Recent floods have also caused extensive damage to urban road networks, as well as to a number of key road corridors considered economic lifelines.
“This project is more necessary than ever. In addition to the devastating impact of the conflict and compounding effects of COVID19, Yemen is vulnerable to floods and other climate-related shocks” said Tania Meyer, World Bank Country Manager for Yemen. “Through an integrated approach aimed at building resilience in urban areas, YIUSEP II will support basic services, key corridors and off-grid power to health and education facilities”.
Yemen had one of the lowest per capita levels of electricity consumption—and the lowest level of access to it in the Middle East and North Africa region—before the current conflict worsened in 2015. Its public supply from the national grid has since largely shut down. Light emissions visible from satellite imagery indicate that electricity consumption has decreased by about 75%. The population and economy are suffering greatly from the effects the scarcity of diesel fuel is having on reducing the supply of electricity.
Its impact on critical facilities has been devastating: the country is struggling to deal with the COVID-19 pandemic because many of its hospitals and clinics have been damaged by the conflict and those remaining open face frequent power shortages. Under YIUSEP, solar systems were installed in water wells and 208 health and education facilities.

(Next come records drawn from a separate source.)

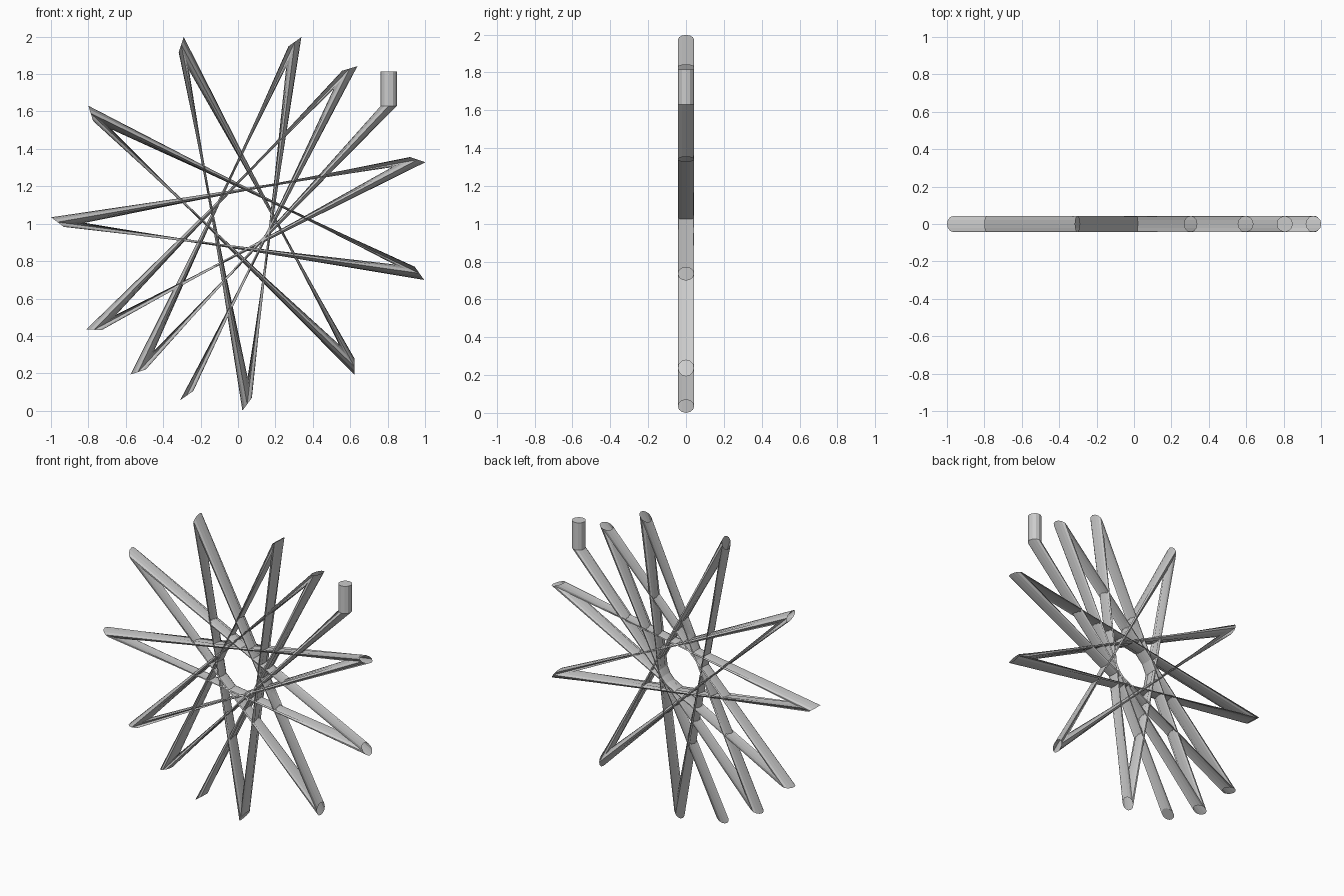
import bpy, bmesh, math
from mathutils import Vector, Matrix

if "Cube" in bpy.data.objects:
    bpy.data.objects.remove(bpy.data.objects["Cube"])

SIDES = 12
R = 0.043                           # tube radius
HUB = Vector((0.024, 0, 1.024))     # centre of the star
STUB = (0.806, 1.63, 1.815)         # x, bottom z, top z
TURN, STEPS = 197.89, 12            # wide spin per step makes the star

bm = bmesh.new()

# short upright stub cylinder
x, z0, z1 = STUB
bmesh.ops.create_cone(bm, cap_ends=True, segments=SIDES, radius1=R, radius2=R,
                      depth=z1 - z0,
                      matrix=Matrix.Translation((x, 0, (z0 + z1) / 2)))

# spin the bottom disc around the hub to sweep the star tube
bm.faces.ensure_lookup_table()
disc = min(bm.faces, key=lambda f: f.calc_center_median().z)
geom = [disc] + list(disc.edges) + list(disc.verts)
bmesh.ops.spin(bm, geom=geom, cent=HUB, axis=(0, -1, 0),
               angle=math.radians(TURN * STEPS), steps=STEPS,
               use_duplicate=False)
bmesh.ops.recalc_face_normals(bm, faces=bm.faces[:])

mesh = bpy.data.meshes.new("star_tube")
bm.to_mesh(mesh)
bm.free()
star = bpy.data.objects.new("star_tube", mesh)
bpy.context.collection.objects.link(star)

“The new project will not only support restoring critical urban services but also ensure that the country’s fragile public institutions are sufficiently benefiting from a wide range of training and other capacity building opportunities that can potentially maximize productivity and extend the reach of services to the populations in need,” said Federica Ranghieri, Senior Urban Development Specialist and Task Team Leader.
By working across sectors, the project aims to provide 600,000 Yemenis with access to rehabilitated water and sanitation, rehabilitate 60 kilometers of urban roads, and restore 39,000 megawatt hours of electricity capacity. It will be implemented by the United Nations Office for Project Services (UNOPS) in partnership with local Yemeni institutions. The project is aligned with the World Bank Group’s strategy for countries suffering from fragility, conflict, and violence, which focuses on remaining engaged in countries experiencing conflict in order to support their most vulnerable communities and key institutions.
The newly approved funds bring the total of IDA grants for Yemen to US$2.291 billion since 2016. In addition to funding, the World Bank provides technical expertise to design projects and helps put them in place by developing partnerships with UN agencies.